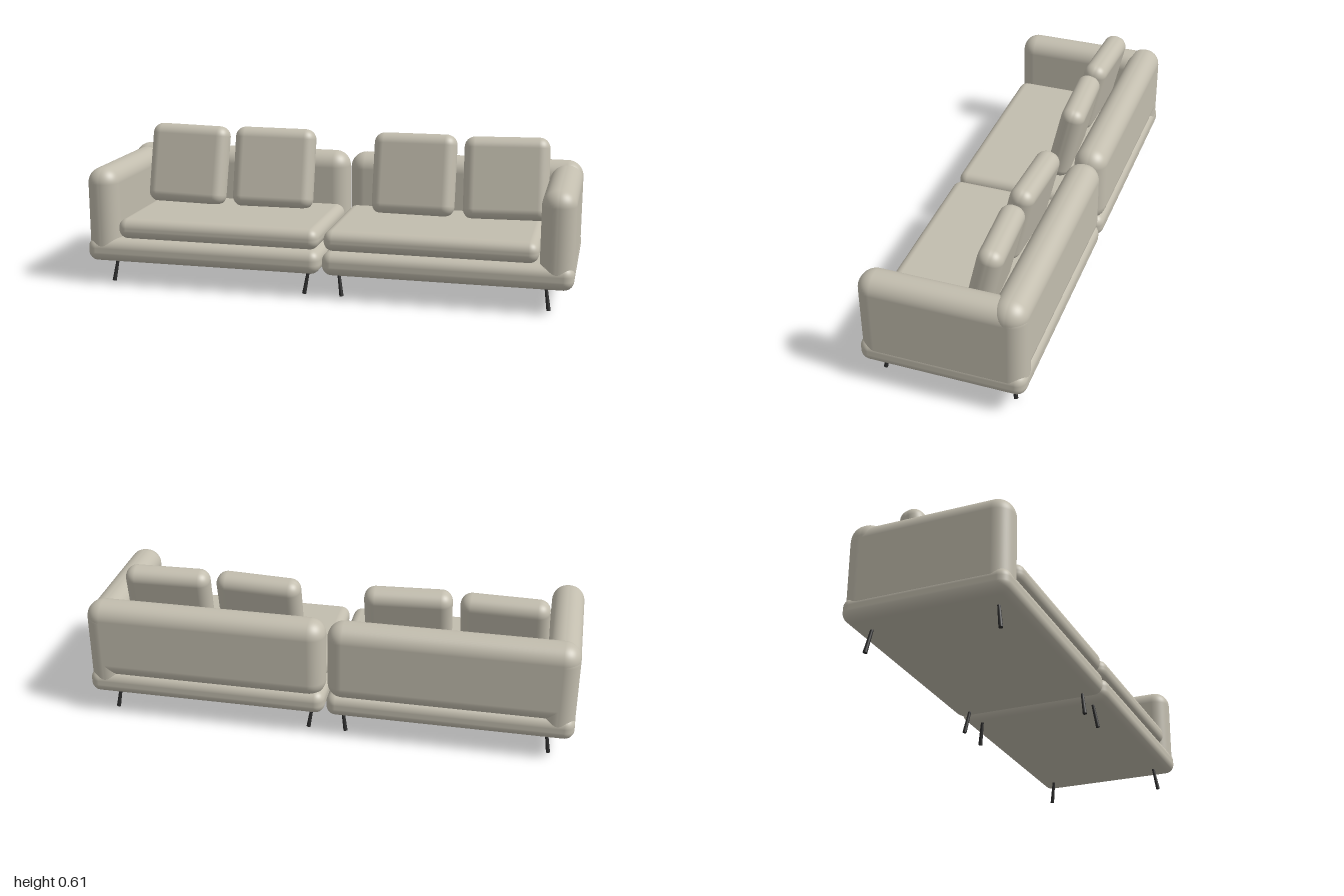
import * as THREE from 'three';
import { RoundedBoxGeometry } from 'three/addons/geometries/RoundedBoxGeometry.js';

const fabric = new THREE.MeshStandardMaterial({ color: 0xc2bdae });
fabric.name = 'beige fabric';
const metal = new THREE.MeshStandardMaterial({ color: 0x2b2b2b });
metal.name = 'dark metal';

// Soft upholstered block spanning two opposite corners
function block(name, min, max, radius) {
  const size = max.map((v, i) => v - min[i]);
  const mesh = new THREE.Mesh(new RoundedBoxGeometry(...size, 6, radius), fabric);
  mesh.position.set(...max.map((v, i) => (v + min[i]) / 2));
  mesh.name = name;
  return mesh;
}

// Slim leg, wider at the foot, running from the foot up into the base
function leg(name, foot, top) {
  const a = new THREE.Vector3(...foot), b = new THREE.Vector3(...top);
  const dir = b.clone().sub(a);
  const mesh = new THREE.Mesh(new THREE.CylinderGeometry(0.006, 0.0085, dir.length(), 10), metal);
  mesh.position.copy(a).add(b).multiplyScalar(0.5);
  mesh.quaternion.setFromUnitVectors(new THREE.Vector3(0, 1, 0), dir.normalize());
  mesh.name = name;
  return mesh;
}

// Loose back pillow, leaning back and turned slightly
function pillow(name, x, yaw, roll) {
  const mesh = new THREE.Mesh(new RoundedBoxGeometry(0.352, 0.345, 0.1, 6, 0.045), fabric);
  mesh.position.set(x, 0.44, -0.107);
  mesh.rotation.set(-0.225, yaw, roll, 'YXZ');
  mesh.name = name;
  return mesh;
}

// One sofa half; side is +1 for left (+x) and -1 for right
function sofaHalf(side) {
  const half = new THREE.Group();
  half.name = side > 0 ? 'leftHalf' : 'rightHalf';
  const span = (name, x0, x1, y0, y1, z0, z1, r) => {
    const xs = [x0 * side, x1 * side].sort((a, b) => a - b);
    half.add(block(name, [xs[0], y0, z0], [xs[1], y1, z1], r));
  };
  span('base', 0.004, 1.0, 0.095, 0.193, -0.327, 0.327, 0.04);
  span('armrest', 0.865, 0.999, 0.1, 0.487, -0.326, 0.326, 0.064);
  span('backrest', 0.004, 0.999, 0.165, 0.5, -0.326, -0.187, 0.066);
  span('seatCushion', 0.01, 0.863, 0.195, 0.28, -0.2, 0.32, 0.038);

  half.add(pillow('outerPillow', 0.692 * side, 0.05 * side, 0.012 * side));
  half.add(pillow('innerPillow', 0.306 * side, -0.05 * side, 0.012 * side));

  for (const x of [0.075, 0.903]) {
    for (const end of [1, -1]) {
      half.add(leg(end > 0 ? 'frontLeg' : 'rearLeg',
        [(x + 0.003) * side, 0.001, 0.264 * end],
        [(x - 0.013) * side, 0.105, 0.248 * end]));
    }
  }
  return half;
}

export function createModel() {
  const sofa = new THREE.Group();
  sofa.name = 'sofa';
  sofa.add(sofaHalf(1), sofaHalf(-1));
  return sofa;
}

= = = = =

* Exercise brief:
If a line in the entries contains "pillow", copy it.

* Task response:
// Loose back pillow, leaning back and turned slightly
function pillow(name, x, yaw, roll) {
  half.add(pillow('outerPillow', 0.692 * side, 0.05 * side, 0.012 * side));
  half.add(pillow('innerPillow', 0.306 * side, -0.05 * side, 0.012 * side));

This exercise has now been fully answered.